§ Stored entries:
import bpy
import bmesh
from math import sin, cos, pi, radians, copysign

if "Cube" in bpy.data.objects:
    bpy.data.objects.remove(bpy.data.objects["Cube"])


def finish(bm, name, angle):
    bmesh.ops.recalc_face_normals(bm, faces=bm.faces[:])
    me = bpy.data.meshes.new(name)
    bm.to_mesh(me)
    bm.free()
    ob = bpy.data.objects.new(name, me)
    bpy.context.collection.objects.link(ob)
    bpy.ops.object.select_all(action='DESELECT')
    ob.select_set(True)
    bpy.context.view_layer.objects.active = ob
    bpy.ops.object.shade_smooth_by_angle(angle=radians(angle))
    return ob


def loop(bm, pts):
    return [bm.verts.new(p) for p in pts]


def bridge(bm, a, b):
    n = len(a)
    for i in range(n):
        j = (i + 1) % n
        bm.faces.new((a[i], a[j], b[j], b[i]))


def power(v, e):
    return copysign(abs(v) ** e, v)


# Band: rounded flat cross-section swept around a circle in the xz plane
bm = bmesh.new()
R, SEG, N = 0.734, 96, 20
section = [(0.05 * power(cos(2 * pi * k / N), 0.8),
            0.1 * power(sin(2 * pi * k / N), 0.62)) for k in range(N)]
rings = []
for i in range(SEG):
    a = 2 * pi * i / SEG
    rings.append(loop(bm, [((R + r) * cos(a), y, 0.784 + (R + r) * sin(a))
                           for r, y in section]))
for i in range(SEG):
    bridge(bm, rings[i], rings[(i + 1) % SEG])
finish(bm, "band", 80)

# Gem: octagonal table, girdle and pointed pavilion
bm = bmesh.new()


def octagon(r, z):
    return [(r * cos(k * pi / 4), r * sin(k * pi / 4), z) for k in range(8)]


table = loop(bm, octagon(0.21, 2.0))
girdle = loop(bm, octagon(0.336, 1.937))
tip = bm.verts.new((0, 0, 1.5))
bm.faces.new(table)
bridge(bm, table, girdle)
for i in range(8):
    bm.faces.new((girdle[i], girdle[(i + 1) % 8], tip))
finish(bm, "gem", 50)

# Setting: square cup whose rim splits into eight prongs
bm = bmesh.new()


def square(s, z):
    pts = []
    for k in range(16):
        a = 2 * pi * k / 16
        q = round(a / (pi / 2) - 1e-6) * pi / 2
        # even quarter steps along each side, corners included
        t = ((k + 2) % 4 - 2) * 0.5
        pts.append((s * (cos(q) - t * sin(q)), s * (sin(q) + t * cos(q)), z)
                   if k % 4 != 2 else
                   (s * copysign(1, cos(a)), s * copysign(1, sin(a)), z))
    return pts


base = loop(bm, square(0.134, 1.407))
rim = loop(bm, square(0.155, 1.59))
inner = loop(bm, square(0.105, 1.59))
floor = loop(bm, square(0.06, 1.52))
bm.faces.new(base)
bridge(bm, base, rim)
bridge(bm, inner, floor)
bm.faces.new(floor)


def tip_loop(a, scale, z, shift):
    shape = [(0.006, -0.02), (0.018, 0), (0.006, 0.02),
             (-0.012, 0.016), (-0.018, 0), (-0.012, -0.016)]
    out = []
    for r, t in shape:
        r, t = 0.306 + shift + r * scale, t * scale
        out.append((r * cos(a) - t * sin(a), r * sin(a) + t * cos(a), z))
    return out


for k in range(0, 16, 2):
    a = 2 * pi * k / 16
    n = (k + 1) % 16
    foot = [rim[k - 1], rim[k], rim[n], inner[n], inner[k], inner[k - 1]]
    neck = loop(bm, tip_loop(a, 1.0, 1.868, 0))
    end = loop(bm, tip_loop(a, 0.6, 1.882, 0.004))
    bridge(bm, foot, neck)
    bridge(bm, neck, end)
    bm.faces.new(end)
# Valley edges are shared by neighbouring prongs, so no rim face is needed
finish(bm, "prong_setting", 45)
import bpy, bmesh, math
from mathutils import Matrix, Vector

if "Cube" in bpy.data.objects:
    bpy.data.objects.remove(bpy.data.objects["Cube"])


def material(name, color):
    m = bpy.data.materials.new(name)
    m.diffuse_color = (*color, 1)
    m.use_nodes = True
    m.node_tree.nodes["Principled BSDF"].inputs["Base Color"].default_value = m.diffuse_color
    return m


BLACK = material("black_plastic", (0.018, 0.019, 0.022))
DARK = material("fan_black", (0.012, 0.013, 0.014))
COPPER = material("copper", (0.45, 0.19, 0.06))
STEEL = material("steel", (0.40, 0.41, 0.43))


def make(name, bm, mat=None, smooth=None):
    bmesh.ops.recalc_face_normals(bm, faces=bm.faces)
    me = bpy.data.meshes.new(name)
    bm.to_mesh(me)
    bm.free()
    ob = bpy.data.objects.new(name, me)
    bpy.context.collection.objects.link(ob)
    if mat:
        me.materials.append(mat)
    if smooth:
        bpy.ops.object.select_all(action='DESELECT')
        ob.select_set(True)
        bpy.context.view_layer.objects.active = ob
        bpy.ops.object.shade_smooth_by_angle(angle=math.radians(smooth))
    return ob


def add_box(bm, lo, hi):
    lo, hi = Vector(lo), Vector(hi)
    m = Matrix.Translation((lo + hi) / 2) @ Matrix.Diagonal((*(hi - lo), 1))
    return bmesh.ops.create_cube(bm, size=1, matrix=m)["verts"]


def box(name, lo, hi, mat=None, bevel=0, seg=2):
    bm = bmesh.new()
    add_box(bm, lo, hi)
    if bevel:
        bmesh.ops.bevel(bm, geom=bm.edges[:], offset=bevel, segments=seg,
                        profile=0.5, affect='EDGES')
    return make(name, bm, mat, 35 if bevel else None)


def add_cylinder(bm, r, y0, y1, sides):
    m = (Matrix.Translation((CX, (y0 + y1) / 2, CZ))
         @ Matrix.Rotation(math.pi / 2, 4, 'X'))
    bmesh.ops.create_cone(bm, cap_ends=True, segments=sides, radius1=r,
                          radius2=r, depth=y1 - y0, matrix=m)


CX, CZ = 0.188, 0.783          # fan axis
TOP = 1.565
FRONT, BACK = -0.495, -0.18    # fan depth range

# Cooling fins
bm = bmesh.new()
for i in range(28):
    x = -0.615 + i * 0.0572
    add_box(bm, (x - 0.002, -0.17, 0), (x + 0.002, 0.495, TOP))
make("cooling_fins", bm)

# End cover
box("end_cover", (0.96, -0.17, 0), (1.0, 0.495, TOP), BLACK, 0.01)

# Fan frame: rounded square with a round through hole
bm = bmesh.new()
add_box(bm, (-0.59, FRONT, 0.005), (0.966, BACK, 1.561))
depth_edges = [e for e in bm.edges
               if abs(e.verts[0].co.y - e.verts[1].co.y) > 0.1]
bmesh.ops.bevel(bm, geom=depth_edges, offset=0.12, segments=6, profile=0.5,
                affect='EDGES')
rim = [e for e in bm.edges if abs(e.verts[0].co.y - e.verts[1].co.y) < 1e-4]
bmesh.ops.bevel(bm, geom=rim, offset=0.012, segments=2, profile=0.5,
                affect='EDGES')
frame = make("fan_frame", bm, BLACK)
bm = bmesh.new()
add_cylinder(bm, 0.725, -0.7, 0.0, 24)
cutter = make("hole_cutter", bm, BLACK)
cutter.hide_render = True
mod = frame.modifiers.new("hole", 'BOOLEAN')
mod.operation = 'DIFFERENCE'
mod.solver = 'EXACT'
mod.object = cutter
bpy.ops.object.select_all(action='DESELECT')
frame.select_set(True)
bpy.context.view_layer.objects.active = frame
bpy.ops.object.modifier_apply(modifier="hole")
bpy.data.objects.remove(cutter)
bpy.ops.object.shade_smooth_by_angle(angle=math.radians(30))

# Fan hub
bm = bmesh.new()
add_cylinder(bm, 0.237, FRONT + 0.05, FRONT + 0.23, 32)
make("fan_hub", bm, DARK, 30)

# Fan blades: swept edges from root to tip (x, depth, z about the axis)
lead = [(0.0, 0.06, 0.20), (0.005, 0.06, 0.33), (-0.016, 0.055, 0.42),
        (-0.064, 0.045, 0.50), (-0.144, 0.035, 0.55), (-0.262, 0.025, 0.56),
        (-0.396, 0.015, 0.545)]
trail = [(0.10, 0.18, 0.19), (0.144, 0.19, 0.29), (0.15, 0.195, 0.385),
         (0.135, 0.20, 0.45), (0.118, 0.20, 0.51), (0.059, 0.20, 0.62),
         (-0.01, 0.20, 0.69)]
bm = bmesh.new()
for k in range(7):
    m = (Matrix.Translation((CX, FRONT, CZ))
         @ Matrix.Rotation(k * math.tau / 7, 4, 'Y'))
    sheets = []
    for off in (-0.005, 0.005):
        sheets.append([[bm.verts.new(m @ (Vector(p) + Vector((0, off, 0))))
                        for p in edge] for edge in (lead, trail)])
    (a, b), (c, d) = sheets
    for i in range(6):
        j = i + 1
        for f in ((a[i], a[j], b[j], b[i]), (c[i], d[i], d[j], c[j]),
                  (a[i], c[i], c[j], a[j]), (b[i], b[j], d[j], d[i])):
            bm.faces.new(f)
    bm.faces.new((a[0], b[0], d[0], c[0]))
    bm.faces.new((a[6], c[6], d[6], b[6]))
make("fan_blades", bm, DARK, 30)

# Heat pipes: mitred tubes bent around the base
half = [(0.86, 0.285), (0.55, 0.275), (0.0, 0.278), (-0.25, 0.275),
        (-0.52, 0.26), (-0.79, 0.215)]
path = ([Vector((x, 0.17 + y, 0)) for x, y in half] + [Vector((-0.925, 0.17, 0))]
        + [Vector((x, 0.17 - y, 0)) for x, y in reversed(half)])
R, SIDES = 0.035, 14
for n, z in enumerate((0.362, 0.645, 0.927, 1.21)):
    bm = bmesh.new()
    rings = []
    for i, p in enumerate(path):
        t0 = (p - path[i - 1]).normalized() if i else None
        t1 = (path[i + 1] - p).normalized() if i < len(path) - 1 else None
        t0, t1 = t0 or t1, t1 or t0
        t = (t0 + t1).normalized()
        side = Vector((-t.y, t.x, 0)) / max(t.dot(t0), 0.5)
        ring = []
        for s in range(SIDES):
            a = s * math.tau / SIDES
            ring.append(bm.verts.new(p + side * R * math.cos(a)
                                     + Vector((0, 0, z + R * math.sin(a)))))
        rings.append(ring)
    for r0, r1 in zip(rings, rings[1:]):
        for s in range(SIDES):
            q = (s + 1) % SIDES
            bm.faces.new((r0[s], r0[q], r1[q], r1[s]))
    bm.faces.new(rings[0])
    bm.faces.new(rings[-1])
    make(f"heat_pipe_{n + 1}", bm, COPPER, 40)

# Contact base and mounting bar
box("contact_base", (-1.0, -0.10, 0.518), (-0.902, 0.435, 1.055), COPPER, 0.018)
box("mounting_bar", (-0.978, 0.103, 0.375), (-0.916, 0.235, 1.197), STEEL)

§ Aim of the exercise: Go through the data and show each line that holds "make".

§ Exercise output:
def make(name, bm, mat=None, smooth=None):
    return make(name, bm, mat, 35 if bevel else None)
make("cooling_fins", bm)
frame = make("fan_frame", bm, BLACK)
cutter = make("hole_cutter", bm, BLACK)
make("fan_hub", bm, DARK, 30)
make("fan_blades", bm, DARK, 30)
    make(f"heat_pipe_{n + 1}", bm, COPPER, 40)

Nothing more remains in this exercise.